As most readers will know, prior to 1985 Australia had no general tax on capital gains. But after the capital gains tax (CGT) regime was introduced in that year (September 19 specifically), the main residence exemption has been a feature ever since.
While there have been a number of changes and clarifications to the specifics of the exemption, the high-level principle has largely remained the same—namely that a dwelling used as a principal place of residence is ignored for CGT purposes.
But a measure was announced in the 2017-18 Federal Budget that will make a significant change to the CGT regime. The government announced that foreign residents will no longer be entitled to claim the exemption when they sell a property in Australia (this change however is not yet law at the time of writing, and is subject to the usual parliamentary processes).
If or when passed, the change will apply to foreign owners of property as follows:
- for property held before 7:30pm (AEST) on 9 May 2017, the exemption will only be able to be claimed for disposals that happen up until 30 June 2019 and only if they meet the requirements for the exemption. For disposals that happen from 1 July 2019 they will no longer be entitled to the exemption
- for property acquired at or after 7:30pm (AEST) 9 May 2017, the exemption will no longer apply to disposals from that date.
This change will only apply if you are not an Australian resident at the time of the disposal (contract date).
The government’s intent on introducing this measure, as stated in Treasury Laws Amendment (Reducing Pressure on Housing Affordability Measures No. 2) Bill 2018, was to “… stop foreign tax residents from claiming the main residence capital gains tax (CGT) exemption when they sell property in Australia from Budget night 2017,” then Treasurer Scott Morrison said. “Foreign tax residents who hold property on Budget night can continue to claim the exemption until 30 June 2019. The legislation will also modify the CGT principal asset test to apply on an associate inclusive basis. This will ensure that foreign tax residents cannot avoid a CGT liability by disaggregating indirect interests in Australian real property.”
Administratively, the ATO has stated that it will accept tax returns as lodged during the period up until the proposed law change is passed by parliament. It has also committed to not reviewing past year assessments until the outcome of the proposed amendment is known.

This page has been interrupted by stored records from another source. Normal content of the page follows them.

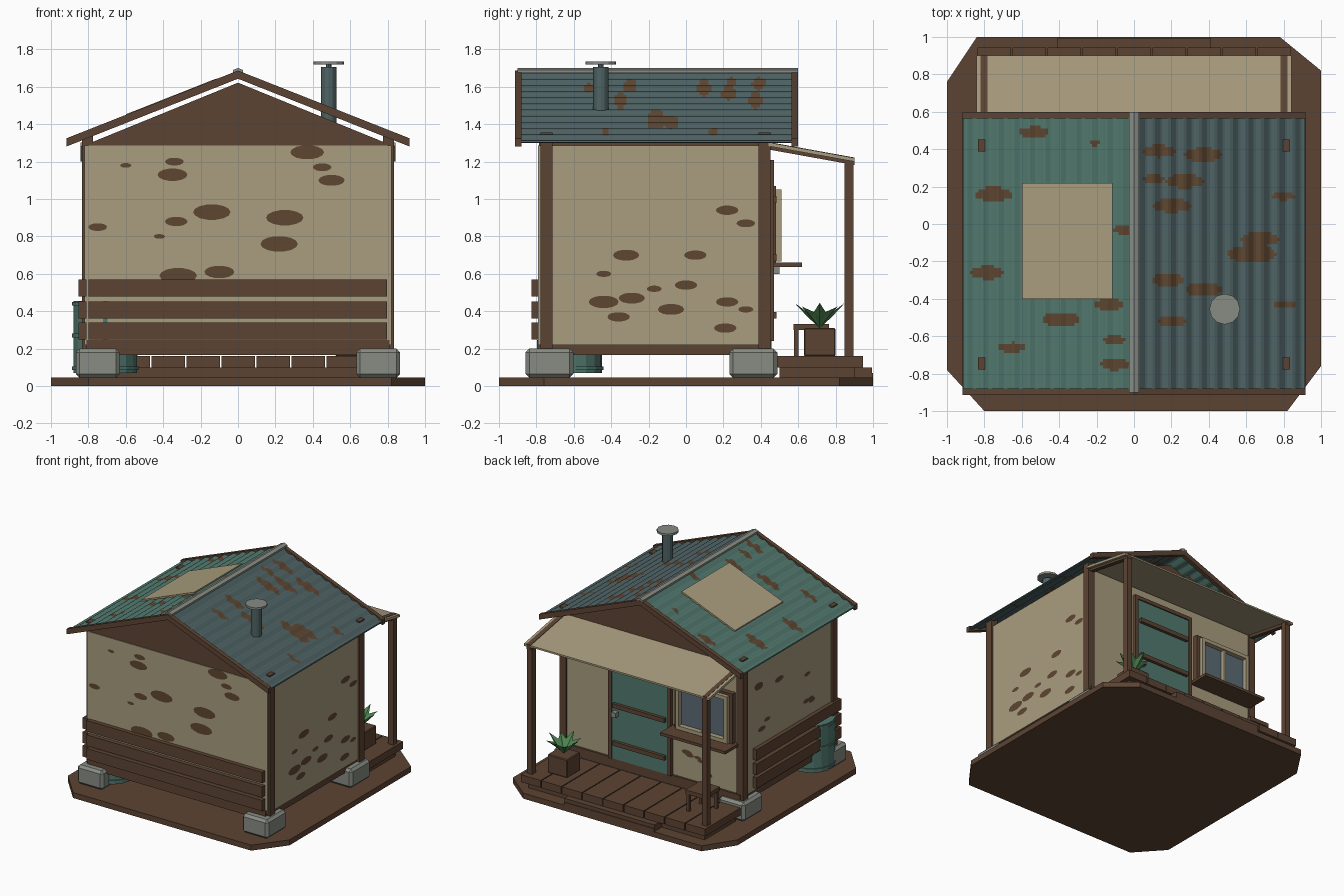
import bpy, bmesh, math, random
from mathutils import Vector, Matrix

old = bpy.data.objects.get("Cube")
if old:
    bpy.data.objects.remove(old, do_unlink=True)
random.seed(4)


def material(name, hexcode):
    rgb = [int(hexcode[i:i + 2], 16) / 255 for i in (0, 2, 4)]
    lin = [c / 12.92 if c < 0.04 else ((c + 0.055) / 1.055) ** 2.4 for c in rgb] + [1]
    m = bpy.data.materials.new(name)
    m.use_nodes = True
    m.diffuse_color = lin
    m.node_tree.nodes["Principled BSDF"].inputs["Base Color"].default_value = lin
    return m


wood = material("brown wood", "5c4433")
rust = material("rust brown", "5e4631")
plaster = material("beige plaster", "a99d7e")
teal = material("faded teal", "52796f")
slate = material("slate metal", "4f6365")
stone = material("grey stone", "888c84")
glass = material("window glass", "5b6b75")
leaf = material("leaf green", "4c8450")


def finish(name, bm, *mats):
    bmesh.ops.recalc_face_normals(bm, faces=bm.faces)
    me = bpy.data.meshes.new(name)
    bm.to_mesh(me)
    bm.free()
    for m in mats:
        me.materials.append(m)
    ob = bpy.data.objects.new(name, me)
    bpy.context.collection.objects.link(ob)
    return ob


def box(name, x, y, z, mat, bevel=0):
    """Box between (low, high) pairs on each axis."""
    bm = bmesh.new()
    bmesh.ops.create_cube(bm, size=1)
    for v in bm.verts:
        v.co = [(a + b) / 2 + c * (b - a) for (a, b), c in zip((x, y, z), v.co)]
    if bevel:
        bmesh.ops.bevel(bm, geom=bm.edges[:], offset=bevel, segments=1, affect='EDGES')
    return finish(name, bm, mat)


def prism(name, outline, axis, lo, hi, mat):
    """Outline extruded along x, y or z."""
    bm = bmesh.new()

    def place(p, d):
        c = list(p)
        c.insert("xyz".index(axis), d)
        return bm.verts.new(c)
    a = [place(p, lo) for p in outline]
    b = [place(p, hi) for p in outline]
    bm.faces.new(a)
    bm.faces.new(b)
    for i in range(len(a)):
        j = (i + 1) % len(a)
        bm.faces.new((a[i], a[j], b[j], b[i]))
    return finish(name, bm, mat)


def tube(name, x, y, lo, hi, r, mat, sides=12):
    bm = bmesh.new()
    bmesh.ops.create_cone(bm, cap_ends=True, segments=sides, radius1=r, radius2=r, depth=hi - lo,
                          matrix=Matrix.Translation((x, y, (lo + hi) / 2)))
    return finish(name, bm, mat)


def patches(name, spots, place):
    """Thin worn patches on a wall; place maps (across, up) to a point."""
    bm = bmesh.new()
    for u, w, r in spots:
        ring = [t * math.tau / 14 for t in range(14)]
        bm.faces.new([bm.verts.new(place(u + r * math.cos(t), w + r * 0.42 * math.sin(t))) for t in ring])
    return finish(name, bm, rust)


# Ground slab and foundation blocks
prism("ground_slab", [(-.8, -1), (.82, -1), (1, -.76), (1, .82), (.78, 1), (-.84, 1), (-1, .76), (-1, -.78)],
      "z", 0, .045, wood)
for sx, side in ((-1, "right"), (1, "left")):
    for cy, end in ((-.73, "front"), (.36, "back")):
        cx = sx * .75
        box(f"{end}_{side}_block", (cx - .117, cx + .117), (cy - .128, cy + .128), (.045, .2), stone, .02)
        # Corner posts, just breaking through the roof
        py = -.745 if cy < 0 else .42
        px = sx * .805
        box(f"{end}_{side}_corner_post", (px - .03, px + .03), (py - .032, py + .032), (.18, 1.355), wood)

# House body, sill and top plate
box("walls", (-.82, .82), (-.79, .44), (.22, 1.285), plaster)
box("sill_frame", (-.81, .81), (-.797, .457), (.165, .245), wood)
box("top_plate", (-.8, .8), (-.785, .435), (1.285, 1.305), wood)
for end, y in (("front", -.79), ("back", .41)):
    prism(f"{end}_gable", [(-.79, 1.3), (.79, 1.3), (0, 1.622)], "y", y, y + .03, wood)

# Plank cladding on the lower walls
for i, z in enumerate((.25, .362, .48)):
    box(f"front_plank_{i}", (-.8, .797), (-.825, -.785), (z, z + .09), wood)
    box(f"side_plank_{i}", (-.853, -.81), (-.8, .3), (z, z + .09), wood)

# Worn patches on the walls
patches("front_wall_patches", [
    (-.14, .93, .1), (.25, .9, .1), (.22, .76, .1), (-.35, 1.13, .08), (-.1, .61, .08), (-.32, .59, .1),
    (-.75, .85, .05), (.5, 1.1, .07), (.37, 1.25, .09), (-.33, .88, .06), (.45, 1.17, .05), (-.34, 1.2, .05),
    (-.42, .8, .03), (-.6, 1.18, .03)], lambda u, w: (u, -.793, w))
patches("left_wall_patches", [
    (-.32, .7, .07), (.05, .7, .06), (-.44, .45, .08), (-.29, .47, .07), (-.08, .41, .07), (0, .54, .06),
    (-.17, .52, .04), (.22, .94, .06), (.32, .87, .05), (.22, .45, .06), (.32, .41, .04), (.21, .31, .06),
    (-.36, .37, .06), (-.44, .6, .04)], lambda u, w: (.823, u, w))
patches("right_wall_patches", [(random.uniform(-.6, .3), random.uniform(.65, 1.15), random.uniform(.03, .06))
                               for _ in range(9)], lambda u, w: (-.823, u, w))
patches("back_wall_patches", [(random.uniform(-.7, -.28), random.uniform(.3, .58), random.uniform(.03, .05))
                              for _ in range(6)], lambda u, w: (u, .443, w))

# Corrugated roof sheets with rust spots
SLOPE, WAVE = .395, .083


def roof(name, side, mat, spots):
    bm = bmesh.new()
    xs = [.915 * i / 66 for i in range(67)]
    ys = [-.885 + 1.46 * j / 90 for j in range(91)]
    grid = [[bm.verts.new((side * x, y, 1.668 - SLOPE * x + .008 * math.sin(math.tau * x / WAVE)))
             for y in ys] for x in xs]
    for i in range(66):
        for j in range(90):
            f = bm.faces.new((grid[i][j], grid[i + 1][j], grid[i + 1][j + 1], grid[i][j + 1]))
            c = f.calc_center_median()
            if any(((c.x - x) / r) ** 2 + ((c.y - y) / (r * .38)) ** 2 < 1 for x, y, r in spots):
                f.material_index = 1
    ob = finish(name, bm, mat, rust)
    mod = ob.modifiers.new("thickness", 'SOLIDIFY')
    mod.thickness = .01
    mod.offset = 0


roof("teal_roof", -1, teal, [
    (-.53, .49, .08), (-.75, .16, .1), (-.78, -.26, .09), (-.39, -.51, .1), (-.65, -.66, .07), (-.1, -.62, .06),
    (-.13, -.43, .08), (-.05, -.03, .06), (-.21, .43, .03), (-.1, -.75, .08)])
roof("slate_roof", 1, slate, [
    (.13, .39, .09), (.37, .37, .1), (.27, .23, .1), (.2, .1, .1), (.67, -.08, .1), (.63, -.16, .13),
    (.8, .15, .06), (.18, -.3, .09), (.37, -.35, .1), (.2, -.52, .08), (.8, -.43, .06), (.1, .24, .06)])


def slope_strip(x0, x1, low, high):
    """Strip parallel to the roof between two heights at the ridge."""
    a, b = abs(x0) * SLOPE, abs(x1) * SLOPE
    return [(x0, low - a), (x1, low - b), (x1, high - b), (x0, high - a)]


for end, y in (("front", -.915), ("back", .565)):
    for side, s in (("right", -1), ("left", 1)):
        prism(f"{end}_{side}_barge_board", slope_strip(0, s * .917, 1.643, 1.687), "y", y, y + .035, wood)
prism("ridge_cap", [(-.028, 1.675), (.028, 1.675), (.028, 1.69), (0, 1.7), (-.028, 1.69)], "y", -.9, .6, stone)
prism("roof_patch_panel", slope_strip(-.6, -.115, 1.675, 1.69), "y", -.4, .22, plaster)

# Chimney
tube("chimney_pipe", .485, -.455, 1.4, 1.705, .041, slate)
tube("chimney_stem", .485, -.455, 1.7, 1.72, .015, slate, 8)
tube("chimney_cap", .485, -.455, 1.718, 1.735, .082, stone)

# Water barrel tucked against the wall
tube("barrel", -.71, -.62, .07, .455, .172, teal, 18)
for i, z in enumerate((.085, .26, .43)):
    tube(f"barrel_hoop_{i}", -.71, -.62, z, z + .02, .18, teal, 18)

# Porch deck and step
for i in range(9):
    x = -.84 + i * .187
    box(f"deck_board_{i}", (x + .004, x + .183), (.45, .945), (.1, .16), wood)
box("deck_bearer", (-.8, .8), (.5, .9), (.045, .1), wood)
box("step_lower", (-.41, .41), (.83, 1), (.045, .07), wood)
box("step_upper", (-.41, .41), (.84, .995), (.07, .1), wood)

# Awning with posts and rails
def awning_strip(low, high):
    return [(.44, 1.295 + low), (.9, 1.212 + low), (.9, 1.212 + high), (.44, 1.295 + high)]


prism("awning", awning_strip(-.008, .006), "x", -.785, .785, plaster)
for side, s in (("right", -1), ("left", 1)):
    prism(f"{side}_awning_rail", awning_strip(-.03, .01), "x", s * .783, s * .82, wood)
    prism(f"{side}_awning_edge", awning_strip(-.012, .008), "x", s * .82, s * .842, plaster)
    box(f"{side}_porch_post", (s * .795 - .023, s * .795 + .023), (.848, .896), (.16, 1.21), wood)

# Door
box("door", (-.16, .35), (.43, .46), (.24, 1.18), teal)
for name, x in (("door_jamb_right", -.175), ("door_jamb_left", .365)):
    box(name, (x - .015, x + .015), (.43, .47), (.24, 1.2), wood)
box("door_lintel", (-.19, .38), (.43, .47), (1.18, 1.21), wood)
for i, z in enumerate((.36, .67, .98)):
    box(f"door_bar_{i}", (-.14, .33), (.45, .485), (z, z + .035), wood)
box("door_handle", (.29, .33), (.45, .5), (.6, .64), stone)


# Window
def frame(name, x0, x1, z0, z1, w, y, mat):
    for part, xs, zs in (("right", (x0, x0 + w), (z0, z1)), ("left", (x1 - w, x1), (z0, z1)),
                         ("bottom", (x0 + w, x1 - w), (z0, z0 + w)), ("top", (x0 + w, x1 - w), (z1 - w, z1))):
        box(f"{name}_{part}", xs, y, zs, mat)


box("window_glass", (-.72, -.27), (.43, .462), (.69, 1.04), glass)
frame("window_frame", -.76, -.23, .65, 1.07, .04, (.43, .48), wood)
frame("window_sash", -.73, -.26, .665, 1.05, .03, (.47, .51), plaster)
box("window_mullion", (-.505, -.485), (.46, .5), (.69, 1.03), plaster)
box("window_sill", (-.79, -.2), (.44, .62), (.637, .66), wood)

# Stool
box("stool_seat", (-.71, -.53), (.575, .765), (.3, .333), wood)
for i, (x, y) in enumerate(((-.69, .59), (-.55, .59), (-.69, .75), (-.55, .75))):
    box(f"stool_leg_{i}", (x - .012, x + .012), (y - .012, y + .012), (.16, .3), wood)

# Planter with a spiky plant
box("planter", (.52, .7), (.63, .8), (.16, .31), wood, .006)
bm = bmesh.new()
for i in range(8):
    turn = Matrix.Rotation(i * math.tau / 8, 3, 'Z')
    tip = .445 - .02 * (i % 2)
    shape = [(0, 0, .31), (.06, -.035, .39), (.135, 0, tip), (.06, .035, .39), (.065, 0, .37)]
    root, a, end, b, mid = [bm.verts.new(turn @ Vector(p) + Vector((.61, .715, 0))) for p in shape]
    for tri in ((root, a, mid), (a, end, mid), (end, b, mid), (b, root, mid)):
        bm.faces.new(tri)
finish("plant_leaves", bm, leaf)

No tax shortfall penalties will be applied and any interest accrued will be remitted to the base interest rate up to the date of enactment of the law change. In addition, any interest in excess of the base rate accruing after the date of enactment will be remitted where taxpayers actively seek to amend assessments within a reasonable timeframe after enactment.
A number of outcomes have been flagged since the measure was announced and subsequently digested. Among them is the possibility that an Australian residing overseas may inadvertently overstay and be therefore deemed to be a foreign resident for tax purposes. They would therefore find that a quite significant tax obligation accrues from the sale of their main Australian residence.
Also there is a possible implication with the interaction of the absence rule, with foreign residents potentially being put in a position of no longer having access. However previous Australian residents who resume residency will hopefully have access to the absence rule even over the time they were not residents. If you have a client in this position, applying for an ATO ruling may be prudent.
Another implication is that employees offered an extended offshore assignment by their employer may need to consider if their tax obligations may be negatively affected by the new rules. Either their main residence may need to be sold before they become non-residents for tax purposes, or the sale may need to be delayed until they return (assuming the absence rule, mentioned above, will still have relevance). Indeed the subsequent tax position may be an important factor in their decision to take up the offer of an offshore assignment or not.
Another outcome in the above situation could involve cost reimbursement implications for an employer, should an employee find themselves with greatly increased tax obligations brought about by selling a property while assigned overseas.